**Exercise prompt**
Word for word, repeat everything in the records below except the pictures.
=== Section Start ===
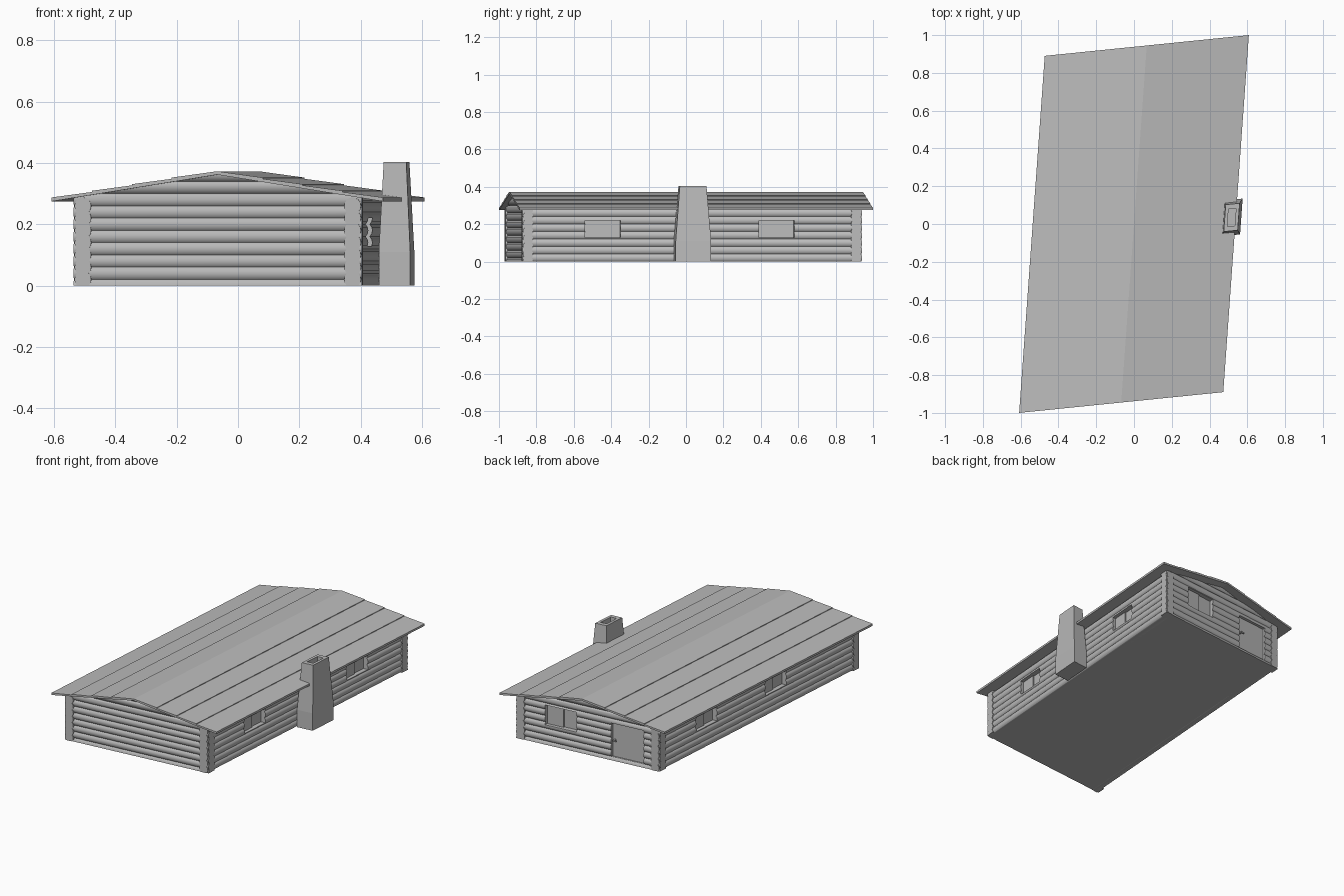
import bpy, bmesh, math
from mathutils import Matrix, Vector

if "Cube" in bpy.data.objects:
    bpy.data.objects.remove(bpy.data.objects["Cube"], do_unlink=True)

# House axes: the plan is a slightly skewed rectangle
SKEW = Matrix(((0.995, 0.0715, 0, 0), (0.101, 0.9974, 0, 0), (0, 0, 1, 0), (0, 0, 0, 1)))
HALF_W, HALF_L, Y_MID = 0.4725, 0.91, -0.015
LOG_R, PITCH = 0.0275, 0.04
SLOPE, RIDGE = 0.1645, 0.373

grey = bpy.data.materials.new("plain grey")
grey.use_nodes = True
COLOUR = (0.5, 0.5, 0.5, 1)
grey.diffuse_color = COLOUR
grey.node_tree.nodes["Principled BSDF"].inputs["Base Color"].default_value = COLOUR


def finish(name, bm, smooth=False):
    """Skew the part into place and make it an object."""
    bmesh.ops.transform(bm, matrix=SKEW, verts=bm.verts)
    bmesh.ops.recalc_face_normals(bm, faces=bm.faces)
    mesh = bpy.data.meshes.new(name)
    bm.to_mesh(mesh)
    bm.free()
    mesh.materials.append(grey)
    ob = bpy.data.objects.new(name, mesh)
    bpy.context.collection.objects.link(ob)
    if smooth:
        bpy.ops.object.select_all(action='DESELECT')
        ob.select_set(True)
        bpy.context.view_layer.objects.active = ob
        bpy.ops.object.shade_smooth_by_angle(angle=math.radians(40))
    return ob


def add_box(bm, lo, hi, frame=Matrix()):
    lo, hi = Vector(lo), Vector(hi)
    m = frame @ Matrix.Translation((lo + hi) / 2) @ Matrix.Diagonal((*(hi - lo), 1))
    bmesh.ops.create_cube(bm, size=1, matrix=m)


def add_log(target, s0, s1, inward, z, frame, cuts):
    """One log along the wall, trimmed by planes (point, outward normal)."""
    bm = bmesh.new()
    m = Matrix.Translation(((s0 + s1) / 2, inward, z)) @ Matrix.Rotation(math.pi / 2, 4, 'Y')
    bmesh.ops.create_cone(bm, cap_ends=True, segments=16, radius1=LOG_R,
                          radius2=LOG_R, depth=s1 - s0, matrix=m)
    for co, no in cuts:
        geom = bm.verts[:] + bm.edges[:] + bm.faces[:]
        res = bmesh.ops.bisect_plane(bm, geom=geom, plane_co=co, plane_no=no, clear_outer=True)
        rim = [e for e in res["geom_cut"] if isinstance(e, bmesh.types.BMEdge)]
        if rim and bm.faces:
            bmesh.ops.holes_fill(bm, edges=[e for e in rim if e.is_boundary], sides=0)
    bmesh.ops.transform(bm, matrix=frame, verts=bm.verts)
    tmp = bpy.data.meshes.new("tmp")
    bm.to_mesh(tmp)
    target.from_mesh(tmp)
    bpy.data.meshes.remove(tmp)
    bm.free()


def build_wall(name, turn, half, dist, zs, openings, gable):
    """Stack logs, leaving rectangular openings (s0, s1, z0, z1)."""
    frame = Matrix.Translation((0, Y_MID, 0)) @ Matrix.Rotation(math.radians(turn), 4, 'Z')
    axis = -dist + LOG_R + 0.003
    base = [((0, 0, 0), (0, 0, -1))]
    if gable:
        base += [((0, 0, RIDGE - 0.007), (k * SLOPE, 0, 1)) for k in (-1, 1)]
    bm = bmesh.new()
    for z in zs:
        start = -half
        for s0, s1, z0, z1 in sorted(openings):
            if z + LOG_R <= z0 or z - LOG_R >= z1:
                continue
            add_log(bm, start, s0, axis, z, frame, base)
            if z - LOG_R < z0:
                add_log(bm, s0, s1, axis, z, frame, base + [((0, 0, z0), (0, 0, 1))])
            if z + LOG_R > z1:
                add_log(bm, s0, s1, axis, z, frame, base + [((0, 0, z1), (0, 0, -1))])
            start = s1
        add_log(bm, start, half, axis, z, frame, base)
    finish(name, bm, smooth=True)
    return frame


def build_window(name, frame, dist, opening):
    """Two sliding panes, one set behind the other."""
    s0, s1, z0, z1 = opening
    mid = (s0 + s1) / 2
    bm = bmesh.new()
    add_box(bm, (s0, -dist + 0.026, z0), (mid + 0.004, -dist + 0.034, z1), frame)
    add_box(bm, (mid - 0.004, -dist + 0.034, z0), (s1, -dist + 0.042, z1), frame)
    finish(name, bm)


def side_window(b, flip):
    s = flip * (b - Y_MID)
    return (s - 0.095, s + 0.095, 0.13, 0.22)


# Log walls; end logs and side logs interlock half a pitch apart
end_zs = [PITCH * k for k in range(10)]
side_zs = [PITCH * (k + 0.5) for k in range(7)]
right_open = [side_window(b, 1) for b in (-0.494, 0.438)]
left_open = [side_window(b, -1) for b in (0.46, -0.17)]
back_window = (-0.284, -0.077, 0.125, 0.25)
door_hole = (0.15, 0.365, 0.02, 0.235)

build_wall("front_wall", 0, HALF_W, HALF_L, end_zs, [], True)
back = build_wall("back_wall", 180, HALF_W, HALF_L, end_zs, [back_window, door_hole], True)
right = build_wall("chimney_side_wall", 90, HALF_L, HALF_W, side_zs, right_open, False)
left = build_wall("plain_side_wall", -90, HALF_L, HALF_W, side_zs, left_open, False)

# Windows
build_window("back_window", back, HALF_L, back_window)
for label, frame, holes in (("chimney_side", right, right_open), ("plain_side", left, left_open)):
    for i, hole in enumerate(holes):
        build_window(f"{label}_window_{i + 1}", frame, HALF_W, hole)

# Door and its handle
bm = bmesh.new()
s0, s1, z0, z1 = door_hole
add_box(bm, (s0, -HALF_L + 0.022, z0), (s1, -HALF_L + 0.034, z1), back)
finish("door", bm)
bm = bmesh.new()
add_box(bm, (s0 + 0.012, -HALF_L, 0.122), (s0 + 0.02, -HALF_L + 0.024, 0.13), back)
add_box(bm, (s0 + 0.012, -HALF_L, 0.122), (s0 + 0.036, -HALF_L + 0.007, 0.13), back)
finish("door_handle", bm)

# Floor
bm = bmesh.new()
add_box(bm, (-HALF_W + 0.03, Y_MID - HALF_L + 0.03, 0), (HALF_W - 0.03, Y_MID + HALF_L - 0.03, 0.01))
finish("floor", bm)

# Roof of lapped boards, extruded along the ridge
edges = [0, 0.15, 0.28, 0.41, 0.543]
half = [(0, RIDGE)]
for a, b in zip(edges, edges[1:]):
    if a:
        half.append((a, RIDGE - SLOPE * a))
    half.append((b, RIDGE - SLOPE * b + 0.004))
half.append((edges[-1], RIDGE - SLOPE * edges[-1] - 0.009))
profile = half + [(0, RIDGE - 0.011)] + [(-x, z) for x, z in reversed(half[1:])]
bm = bmesh.new()
face = bm.faces.new([bm.verts.new((x, -0.9475, z)) for x, z in profile])
res = bmesh.ops.extrude_face_region(bm, geom=[face])
moved = [v for v in res["geom"] if isinstance(v, bmesh.types.BMVert)]
bmesh.ops.translate(bm, vec=(0, 1.895, 0), verts=moved)
finish("roof", bm)

# Chimney: straight foot, tapered stack, hollow flue
rings = [(0.0515, 0.095, 0), (0.0515, 0.095, 0.11), (0.037, 0.0715, 0.403),
         (0.02, 0.046, 0.403), (0.02, 0.046, 0.33)]
bm = bmesh.new()
loops = [[bm.verts.new((0.521 + i * w, -0.018 + j * d, z))
          for i, j in ((-1, -1), (1, -1), (1, 1), (-1, 1))] for w, d, z in rings]
for lo, hi in zip(loops, loops[1:]):
    for k in range(4):
        n = (k + 1) % 4
        bm.faces.new((lo[k], lo[n], hi[n], hi[k]))
bm.faces.new(loops[0][::-1])
bm.faces.new(loops[-1])
finish("chimney", bm)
=== Section End ===
**Solved exercise**
import bpy, bmesh, math
from mathutils import Matrix, Vector

if "Cube" in bpy.data.objects:
    bpy.data.objects.remove(bpy.data.objects["Cube"], do_unlink=True)

# House axes: the plan is a slightly skewed rectangle
SKEW = Matrix(((0.995, 0.0715, 0, 0), (0.101, 0.9974, 0, 0), (0, 0, 1, 0), (0, 0, 0, 1)))
HALF_W, HALF_L, Y_MID = 0.4725, 0.91, -0.015
LOG_R, PITCH = 0.0275, 0.04
SLOPE, RIDGE = 0.1645, 0.373

grey = bpy.data.materials.new("plain grey")
grey.use_nodes = True
COLOUR = (0.5, 0.5, 0.5, 1)
grey.diffuse_color = COLOUR
grey.node_tree.nodes["Principled BSDF"].inputs["Base Color"].default_value = COLOUR


def finish(name, bm, smooth=False):
    """Skew the part into place and make it an object."""
    bmesh.ops.transform(bm, matrix=SKEW, verts=bm.verts)
    bmesh.ops.recalc_face_normals(bm, faces=bm.faces)
    mesh = bpy.data.meshes.new(name)
    bm.to_mesh(mesh)
    bm.free()
    mesh.materials.append(grey)
    ob = bpy.data.objects.new(name, mesh)
    bpy.context.collection.objects.link(ob)
    if smooth:
        bpy.ops.object.select_all(action='DESELECT')
        ob.select_set(True)
        bpy.context.view_layer.objects.active = ob
        bpy.ops.object.shade_smooth_by_angle(angle=math.radians(40))
    return ob


def add_box(bm, lo, hi, frame=Matrix()):
    lo, hi = Vector(lo), Vector(hi)
    m = frame @ Matrix.Translation((lo + hi) / 2) @ Matrix.Diagonal((*(hi - lo), 1))
    bmesh.ops.create_cube(bm, size=1, matrix=m)


def add_log(target, s0, s1, inward, z, frame, cuts):
    """One log along the wall, trimmed by planes (point, outward normal)."""
    bm = bmesh.new()
    m = Matrix.Translation(((s0 + s1) / 2, inward, z)) @ Matrix.Rotation(math.pi / 2, 4, 'Y')
    bmesh.ops.create_cone(bm, cap_ends=True, segments=16, radius1=LOG_R,
                          radius2=LOG_R, depth=s1 - s0, matrix=m)
    for co, no in cuts:
        geom = bm.verts[:] + bm.edges[:] + bm.faces[:]
        res = bmesh.ops.bisect_plane(bm, geom=geom, plane_co=co, plane_no=no, clear_outer=True)
        rim = [e for e in res["geom_cut"] if isinstance(e, bmesh.types.BMEdge)]
        if rim and bm.faces:
            bmesh.ops.holes_fill(bm, edges=[e for e in rim if e.is_boundary], sides=0)
    bmesh.ops.transform(bm, matrix=frame, verts=bm.verts)
    tmp = bpy.data.meshes.new("tmp")
    bm.to_mesh(tmp)
    target.from_mesh(tmp)
    bpy.data.meshes.remove(tmp)
    bm.free()


def build_wall(name, turn, half, dist, zs, openings, gable):
    """Stack logs, leaving rectangular openings (s0, s1, z0, z1)."""
    frame = Matrix.Translation((0, Y_MID, 0)) @ Matrix.Rotation(math.radians(turn), 4, 'Z')
    axis = -dist + LOG_R + 0.003
    base = [((0, 0, 0), (0, 0, -1))]
    if gable:
        base += [((0, 0, RIDGE - 0.007), (k * SLOPE, 0, 1)) for k in (-1, 1)]
    bm = bmesh.new()
    for z in zs:
        start = -half
        for s0, s1, z0, z1 in sorted(openings):
            if z + LOG_R <= z0 or z - LOG_R >= z1:
                continue
            add_log(bm, start, s0, axis, z, frame, base)
            if z - LOG_R < z0:
                add_log(bm, s0, s1, axis, z, frame, base + [((0, 0, z0), (0, 0, 1))])
            if z + LOG_R > z1:
                add_log(bm, s0, s1, axis, z, frame, base + [((0, 0, z1), (0, 0, -1))])
            start = s1
        add_log(bm, start, half, axis, z, frame, base)
    finish(name, bm, smooth=True)
    return frame


def build_window(name, frame, dist, opening):
    """Two sliding panes, one set behind the other."""
    s0, s1, z0, z1 = opening
    mid = (s0 + s1) / 2
    bm = bmesh.new()
    add_box(bm, (s0, -dist + 0.026, z0), (mid + 0.004, -dist + 0.034, z1), frame)
    add_box(bm, (mid - 0.004, -dist + 0.034, z0), (s1, -dist + 0.042, z1), frame)
    finish(name, bm)


def side_window(b, flip):
    s = flip * (b - Y_MID)
    return (s - 0.095, s + 0.095, 0.13, 0.22)


# Log walls; end logs and side logs interlock half a pitch apart
end_zs = [PITCH * k for k in range(10)]
side_zs = [PITCH * (k + 0.5) for k in range(7)]
right_open = [side_window(b, 1) for b in (-0.494, 0.438)]
left_open = [side_window(b, -1) for b in (0.46, -0.17)]
back_window = (-0.284, -0.077, 0.125, 0.25)
door_hole = (0.15, 0.365, 0.02, 0.235)

build_wall("front_wall", 0, HALF_W, HALF_L, end_zs, [], True)
back = build_wall("back_wall", 180, HALF_W, HALF_L, end_zs, [back_window, door_hole], True)
right = build_wall("chimney_side_wall", 90, HALF_L, HALF_W, side_zs, right_open, False)
left = build_wall("plain_side_wall", -90, HALF_L, HALF_W, side_zs, left_open, False)

# Windows
build_window("back_window", back, HALF_L, back_window)
for label, frame, holes in (("chimney_side", right, right_open), ("plain_side", left, left_open)):
    for i, hole in enumerate(holes):
        build_window(f"{label}_window_{i + 1}", frame, HALF_W, hole)

# Door and its handle
bm = bmesh.new()
s0, s1, z0, z1 = door_hole
add_box(bm, (s0, -HALF_L + 0.022, z0), (s1, -HALF_L + 0.034, z1), back)
finish("door", bm)
bm = bmesh.new()
add_box(bm, (s0 + 0.012, -HALF_L, 0.122), (s0 + 0.02, -HALF_L + 0.024, 0.13), back)
add_box(bm, (s0 + 0.012, -HALF_L, 0.122), (s0 + 0.036, -HALF_L + 0.007, 0.13), back)
finish("door_handle", bm)

# Floor
bm = bmesh.new()
add_box(bm, (-HALF_W + 0.03, Y_MID - HALF_L + 0.03, 0), (HALF_W - 0.03, Y_MID + HALF_L - 0.03, 0.01))
finish("floor", bm)

# Roof of lapped boards, extruded along the ridge
edges = [0, 0.15, 0.28, 0.41, 0.543]
half = [(0, RIDGE)]
for a, b in zip(edges, edges[1:]):
    if a:
        half.append((a, RIDGE - SLOPE * a))
    half.append((b, RIDGE - SLOPE * b + 0.004))
half.append((edges[-1], RIDGE - SLOPE * edges[-1] - 0.009))
profile = half + [(0, RIDGE - 0.011)] + [(-x, z) for x, z in reversed(half[1:])]
bm = bmesh.new()
face = bm.faces.new([bm.verts.new((x, -0.9475, z)) for x, z in profile])
res = bmesh.ops.extrude_face_region(bm, geom=[face])
moved = [v for v in res["geom"] if isinstance(v, bmesh.types.BMVert)]
bmesh.ops.translate(bm, vec=(0, 1.895, 0), verts=moved)
finish("roof", bm)

# Chimney: straight foot, tapered stack, hollow flue
rings = [(0.0515, 0.095, 0), (0.0515, 0.095, 0.11), (0.037, 0.0715, 0.403),
         (0.02, 0.046, 0.403), (0.02, 0.046, 0.33)]
bm = bmesh.new()
loops = [[bm.verts.new((0.521 + i * w, -0.018 + j * d, z))
          for i, j in ((-1, -1), (1, -1), (1, 1), (-1, 1))] for w, d, z in rings]
for lo, hi in zip(loops, loops[1:]):
    for k in range(4):
        n = (k + 1) % 4
        bm.faces.new((lo[k], lo[n], hi[n], hi[k]))
bm.faces.new(loops[0][::-1])
bm.faces.new(loops[-1])
finish("chimney", bm)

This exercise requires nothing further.